The Fight to End Lead Poisoning Isn’t Over

August 1, 2022
Categories: Hazards

Why Lead Poisoning?

One of the pillars of Healthy Homes Coalition’s outreach is to decrease lead exposure and poisoning in children. Lead poisoning can slow down growth and development, cause hearing and speech difficulties, lower IQ, cause reduction of lifetime earnings and even cause higher rates of incarceration. Most lead poisoning in Kent County results from lead paint hazards, so preventing lead poisoning requires removing those risks.

In 1978, lead paint was banned in new homes, but older homes had lead paint that began deteriorating. Healthy Homes’ Get the Lead Out Coordinator, Jackie Hernandez says, “lead was not something we ever talked about in my family. We didn’t know that it could be in the soil or paint.” Her home was in a neighborhood she would later learn was highly impacted by lead poisoning.

Flint vs Grand Rapids

Many Americans were shocked to learn of the Flint water crisis, a man-made public health crisis, beginning April 2014, involving the municipal water supply system of Flint, Michigan. Tens of thousands of Flint residents were exposed to dangerous levels of lead in their tap water. With the heartbreaking realities of Flint’s crumbling infrastructure, the conversation about lead opened in the public once again. While Flint got attention in the media, one zip code in Grand Rapids silently led the state for the highest number of lead-poisoned children: 49507. In 2014, Flint had 122 children lead poisoned while 49507 had 145 children lead poisoned. In 2015, 3.3% of children tested in Flint had lead poisoning, while 14% of children in 49507 had lead poisoning (according to the Michigan Department of Health and Human Services.)

At the time of this testing, a number above 4.5 micrograms per deciliter (µg/dL) was considered an elevated blood lead level, or EBLL. Just this year in Michigan, that number was lowered. A blood lead level of 3.5 (µg/dL) or higher is considered elevated. Hernandez explains that while this is progress, “any number above zero is unsafe.” If any child tested for lead gets a blood lead level above 0, it’s reason to take action to reduce lead hazards in the home.

It’s in the Paint

Hernandez explains, “the only positive thing that came about from the Flint water crisis is that it began more conversations about lead and people started to become more aware of the issue. On the flip side, it caused a lot of misinformation, causing people to think the primary source, or only source, of lead was in the water. In Kent County, about 90% of all childhood lead poisoning cases result from deteriorating lead-based paint and lead dust in older homes and bare soil around them.

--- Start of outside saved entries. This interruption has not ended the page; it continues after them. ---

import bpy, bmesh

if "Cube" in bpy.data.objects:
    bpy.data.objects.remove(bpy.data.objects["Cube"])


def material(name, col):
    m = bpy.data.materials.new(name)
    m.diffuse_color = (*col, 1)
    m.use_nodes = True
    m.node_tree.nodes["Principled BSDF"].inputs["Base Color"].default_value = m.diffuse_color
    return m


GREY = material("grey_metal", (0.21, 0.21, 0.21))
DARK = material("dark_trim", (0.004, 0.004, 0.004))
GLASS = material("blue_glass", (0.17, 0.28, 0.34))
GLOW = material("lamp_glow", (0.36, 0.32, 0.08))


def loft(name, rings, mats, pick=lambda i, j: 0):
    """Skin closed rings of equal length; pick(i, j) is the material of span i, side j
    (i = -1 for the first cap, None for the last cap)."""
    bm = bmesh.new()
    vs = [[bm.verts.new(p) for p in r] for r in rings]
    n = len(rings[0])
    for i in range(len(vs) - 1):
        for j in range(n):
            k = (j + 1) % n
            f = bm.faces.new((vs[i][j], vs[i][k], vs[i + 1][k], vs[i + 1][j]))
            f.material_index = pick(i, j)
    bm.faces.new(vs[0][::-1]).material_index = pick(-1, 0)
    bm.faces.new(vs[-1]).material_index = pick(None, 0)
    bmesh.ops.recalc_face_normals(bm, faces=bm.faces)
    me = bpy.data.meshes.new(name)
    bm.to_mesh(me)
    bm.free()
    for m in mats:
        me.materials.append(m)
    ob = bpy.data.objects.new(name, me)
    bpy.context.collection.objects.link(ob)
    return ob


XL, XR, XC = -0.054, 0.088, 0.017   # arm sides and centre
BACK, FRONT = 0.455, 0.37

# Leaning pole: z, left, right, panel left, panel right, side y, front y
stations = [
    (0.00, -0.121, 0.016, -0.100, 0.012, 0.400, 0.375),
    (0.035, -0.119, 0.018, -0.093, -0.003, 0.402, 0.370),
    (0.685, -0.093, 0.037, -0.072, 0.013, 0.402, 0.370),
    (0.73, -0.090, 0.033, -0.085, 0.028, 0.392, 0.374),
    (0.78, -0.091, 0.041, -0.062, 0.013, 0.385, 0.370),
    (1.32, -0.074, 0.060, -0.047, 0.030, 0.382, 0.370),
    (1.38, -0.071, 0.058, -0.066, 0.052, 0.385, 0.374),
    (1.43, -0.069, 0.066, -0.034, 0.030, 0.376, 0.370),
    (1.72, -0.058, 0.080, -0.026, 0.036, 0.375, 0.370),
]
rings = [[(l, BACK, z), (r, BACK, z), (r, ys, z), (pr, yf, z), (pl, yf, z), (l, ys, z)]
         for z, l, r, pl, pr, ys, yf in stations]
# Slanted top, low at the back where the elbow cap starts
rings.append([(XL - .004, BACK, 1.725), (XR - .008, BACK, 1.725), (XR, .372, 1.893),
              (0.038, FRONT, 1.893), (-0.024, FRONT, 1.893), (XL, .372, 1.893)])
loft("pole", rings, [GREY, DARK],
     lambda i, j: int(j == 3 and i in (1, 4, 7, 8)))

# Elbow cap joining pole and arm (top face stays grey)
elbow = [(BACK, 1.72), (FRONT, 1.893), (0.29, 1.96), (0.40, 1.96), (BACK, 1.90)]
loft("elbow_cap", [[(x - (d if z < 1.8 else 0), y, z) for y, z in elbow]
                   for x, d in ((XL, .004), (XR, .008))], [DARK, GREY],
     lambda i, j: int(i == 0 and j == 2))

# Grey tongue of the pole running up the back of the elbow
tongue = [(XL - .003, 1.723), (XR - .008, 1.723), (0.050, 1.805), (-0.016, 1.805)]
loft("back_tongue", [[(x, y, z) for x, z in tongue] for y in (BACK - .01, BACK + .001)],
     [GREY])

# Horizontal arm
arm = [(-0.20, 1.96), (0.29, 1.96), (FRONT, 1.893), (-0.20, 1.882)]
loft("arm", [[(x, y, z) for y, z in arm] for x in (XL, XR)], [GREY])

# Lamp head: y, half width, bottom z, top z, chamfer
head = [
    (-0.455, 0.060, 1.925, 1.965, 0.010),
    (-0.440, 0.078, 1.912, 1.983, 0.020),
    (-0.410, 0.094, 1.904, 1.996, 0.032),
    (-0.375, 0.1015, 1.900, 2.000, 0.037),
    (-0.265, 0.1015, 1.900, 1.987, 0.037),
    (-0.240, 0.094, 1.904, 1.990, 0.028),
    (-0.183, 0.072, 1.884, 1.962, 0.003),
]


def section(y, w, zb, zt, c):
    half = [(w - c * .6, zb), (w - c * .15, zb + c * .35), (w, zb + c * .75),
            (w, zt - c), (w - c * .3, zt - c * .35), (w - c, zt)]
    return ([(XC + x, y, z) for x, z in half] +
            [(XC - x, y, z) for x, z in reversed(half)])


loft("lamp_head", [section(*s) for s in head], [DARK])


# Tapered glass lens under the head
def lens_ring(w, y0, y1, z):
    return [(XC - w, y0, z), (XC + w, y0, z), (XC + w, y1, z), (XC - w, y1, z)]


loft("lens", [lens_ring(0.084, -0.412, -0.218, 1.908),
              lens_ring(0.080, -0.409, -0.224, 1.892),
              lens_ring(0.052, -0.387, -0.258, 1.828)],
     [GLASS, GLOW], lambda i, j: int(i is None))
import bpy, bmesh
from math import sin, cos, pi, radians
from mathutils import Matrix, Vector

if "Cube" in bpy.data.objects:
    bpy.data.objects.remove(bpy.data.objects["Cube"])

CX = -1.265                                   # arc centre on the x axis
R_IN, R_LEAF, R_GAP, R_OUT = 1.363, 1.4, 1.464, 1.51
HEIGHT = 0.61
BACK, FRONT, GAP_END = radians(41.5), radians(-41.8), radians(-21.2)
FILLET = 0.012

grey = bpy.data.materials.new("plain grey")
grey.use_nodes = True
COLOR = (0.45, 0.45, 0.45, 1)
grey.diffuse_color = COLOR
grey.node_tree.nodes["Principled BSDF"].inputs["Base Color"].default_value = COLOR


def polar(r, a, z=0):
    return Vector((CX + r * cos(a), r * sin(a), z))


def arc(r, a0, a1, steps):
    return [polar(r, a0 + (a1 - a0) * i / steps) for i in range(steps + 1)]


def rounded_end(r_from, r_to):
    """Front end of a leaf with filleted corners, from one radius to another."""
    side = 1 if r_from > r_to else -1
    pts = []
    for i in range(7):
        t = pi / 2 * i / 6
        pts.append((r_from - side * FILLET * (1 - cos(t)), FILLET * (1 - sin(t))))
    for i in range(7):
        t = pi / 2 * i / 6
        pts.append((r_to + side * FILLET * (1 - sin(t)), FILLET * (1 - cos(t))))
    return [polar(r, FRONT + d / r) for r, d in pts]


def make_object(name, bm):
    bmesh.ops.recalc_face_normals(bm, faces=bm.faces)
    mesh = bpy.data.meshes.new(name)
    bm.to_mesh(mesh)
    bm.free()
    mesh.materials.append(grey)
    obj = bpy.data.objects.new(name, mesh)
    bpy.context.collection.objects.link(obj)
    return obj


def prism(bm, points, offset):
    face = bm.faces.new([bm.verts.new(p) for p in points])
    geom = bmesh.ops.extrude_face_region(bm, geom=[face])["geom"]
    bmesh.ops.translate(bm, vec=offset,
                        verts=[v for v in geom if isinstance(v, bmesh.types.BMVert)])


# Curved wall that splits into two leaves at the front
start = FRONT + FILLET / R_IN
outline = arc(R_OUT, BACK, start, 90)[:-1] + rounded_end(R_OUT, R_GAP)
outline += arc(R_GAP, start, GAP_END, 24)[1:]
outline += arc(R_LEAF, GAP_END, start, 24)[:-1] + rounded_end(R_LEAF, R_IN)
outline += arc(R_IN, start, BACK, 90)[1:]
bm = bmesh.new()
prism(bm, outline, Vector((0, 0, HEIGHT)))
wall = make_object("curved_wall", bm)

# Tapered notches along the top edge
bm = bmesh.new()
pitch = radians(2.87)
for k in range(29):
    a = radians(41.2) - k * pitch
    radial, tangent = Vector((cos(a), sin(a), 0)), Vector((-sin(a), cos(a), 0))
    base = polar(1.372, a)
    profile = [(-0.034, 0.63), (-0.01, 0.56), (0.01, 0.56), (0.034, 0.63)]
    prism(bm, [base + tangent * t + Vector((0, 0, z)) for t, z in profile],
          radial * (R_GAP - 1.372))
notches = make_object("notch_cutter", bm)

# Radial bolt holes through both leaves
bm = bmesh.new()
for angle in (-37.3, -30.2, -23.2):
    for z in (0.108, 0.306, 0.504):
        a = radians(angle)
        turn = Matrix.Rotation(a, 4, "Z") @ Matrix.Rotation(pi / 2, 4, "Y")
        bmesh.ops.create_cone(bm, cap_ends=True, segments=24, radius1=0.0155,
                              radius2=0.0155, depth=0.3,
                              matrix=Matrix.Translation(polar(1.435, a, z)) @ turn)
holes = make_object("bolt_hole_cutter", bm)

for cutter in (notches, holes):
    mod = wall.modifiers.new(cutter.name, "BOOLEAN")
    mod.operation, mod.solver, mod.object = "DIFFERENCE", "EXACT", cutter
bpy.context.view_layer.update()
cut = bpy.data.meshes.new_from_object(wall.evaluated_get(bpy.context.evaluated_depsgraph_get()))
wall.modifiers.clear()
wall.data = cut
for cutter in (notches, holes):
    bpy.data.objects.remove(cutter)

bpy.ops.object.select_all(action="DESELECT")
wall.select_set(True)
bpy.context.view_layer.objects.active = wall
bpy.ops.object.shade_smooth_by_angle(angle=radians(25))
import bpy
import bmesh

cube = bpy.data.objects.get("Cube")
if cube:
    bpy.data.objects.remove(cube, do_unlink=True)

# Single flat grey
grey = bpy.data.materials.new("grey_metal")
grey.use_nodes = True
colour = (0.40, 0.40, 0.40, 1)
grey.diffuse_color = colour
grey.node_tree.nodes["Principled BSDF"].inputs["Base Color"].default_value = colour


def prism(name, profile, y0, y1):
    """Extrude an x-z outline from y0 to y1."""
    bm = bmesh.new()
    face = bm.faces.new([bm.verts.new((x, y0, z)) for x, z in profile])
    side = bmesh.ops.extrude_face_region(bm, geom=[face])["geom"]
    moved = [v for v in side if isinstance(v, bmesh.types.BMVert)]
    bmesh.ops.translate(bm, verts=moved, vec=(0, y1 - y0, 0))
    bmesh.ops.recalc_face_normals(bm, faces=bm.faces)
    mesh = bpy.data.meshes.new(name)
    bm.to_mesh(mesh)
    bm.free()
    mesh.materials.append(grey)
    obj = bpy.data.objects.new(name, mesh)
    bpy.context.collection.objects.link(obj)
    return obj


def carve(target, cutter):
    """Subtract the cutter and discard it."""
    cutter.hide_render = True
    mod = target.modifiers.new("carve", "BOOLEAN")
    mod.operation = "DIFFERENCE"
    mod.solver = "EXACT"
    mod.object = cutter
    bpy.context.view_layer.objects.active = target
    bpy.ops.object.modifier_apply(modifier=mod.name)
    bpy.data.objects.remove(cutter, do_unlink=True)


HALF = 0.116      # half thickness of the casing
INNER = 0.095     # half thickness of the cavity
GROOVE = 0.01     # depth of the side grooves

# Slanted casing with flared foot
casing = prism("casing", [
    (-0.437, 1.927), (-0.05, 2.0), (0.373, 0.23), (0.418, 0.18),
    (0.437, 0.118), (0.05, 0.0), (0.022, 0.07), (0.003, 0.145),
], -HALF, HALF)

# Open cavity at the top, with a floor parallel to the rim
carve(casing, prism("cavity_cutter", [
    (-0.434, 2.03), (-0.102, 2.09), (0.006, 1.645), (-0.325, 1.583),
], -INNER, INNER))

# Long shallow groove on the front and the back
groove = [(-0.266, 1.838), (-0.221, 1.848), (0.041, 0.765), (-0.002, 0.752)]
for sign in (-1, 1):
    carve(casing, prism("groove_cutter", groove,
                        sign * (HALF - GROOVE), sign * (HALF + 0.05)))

Four out of five homes in Grand Rapids, and nearly three out of five homes in Kent County, were built before 1978, the year lead was banned from paint. In these older homes, the lead paint had been peeling off the old windows, siding, and doors and creating paint chips, lead dust, and contaminated soil. Black and Latino neighborhoods were hit hard by this environmental injustice. These groups have historically been withheld from obtaining resources that are needed to be healthy and are disproportionately exposed to a combination of health risks such as poverty, violence, poor neighborhood conditions, and environmental health hazards (APHA, Advancing Health Equity.) Recognizing these injustices, the community sought answers and action.

The Solutions are Working

As the number of children with lead poisoning kept climbing, the Kent County Lead Task Force was formed and the Get the Lead Out program (GTLO) was born. Families were given the resources to remove lead hazards like chipping lead paint on their windows and siding. Since the creation of the Get the Lead Out program, and other lead-elimination initiatives, the data has shown a significant decrease in the number of children with elevated blood levels. In 2010, 7.9% of children tested with an elevated blood lead level and by 2020, that number dropped to 2.8%. According to Access Kent, GTLO has made 1,724 housing units in Grand Rapids lead-safe and more than 150 people have been trained as lead abatement professionals.

There is still work to do. The safe amount of lead in a child’s body is zero. To achieve this, we advocate for universal testing, lead paint removal & correction, and continuing knowledge of the issue. You should ask for your child to be tested for lead every year, up to age 3, and yearly up to age 5 if lead hazards are present in home. “Sometimes you have to demand these tests,” Hernandez explains. “You know your child best, and you have to advocate for lead testing even if the pediatrician isn’t giving that recommendation.” While some pediatricians are starting to incorporate universal testing, there are still many health professionals who are unaware of the necessity to require lead testing.

Our goal is to create a space where education concerning lead prevention is no longer needed. We aim to ensure long-term policies are intact to reduce disparities and eliminate harmful hazards so that children have the best opportunity to grow in a home safe and healthy. You can also do your part by sharing the Healthy Homes Coalition home hazards screening tool to families with children 5 and under (link below) and talking about this very real threat. Spreading the word about the Get the Lead Out program could help a child exposed to lead poisoning right now.

Home Hazard Screening Tool Request Form:


APHA, Creating the Healthiest Nation: Advancing Health Equity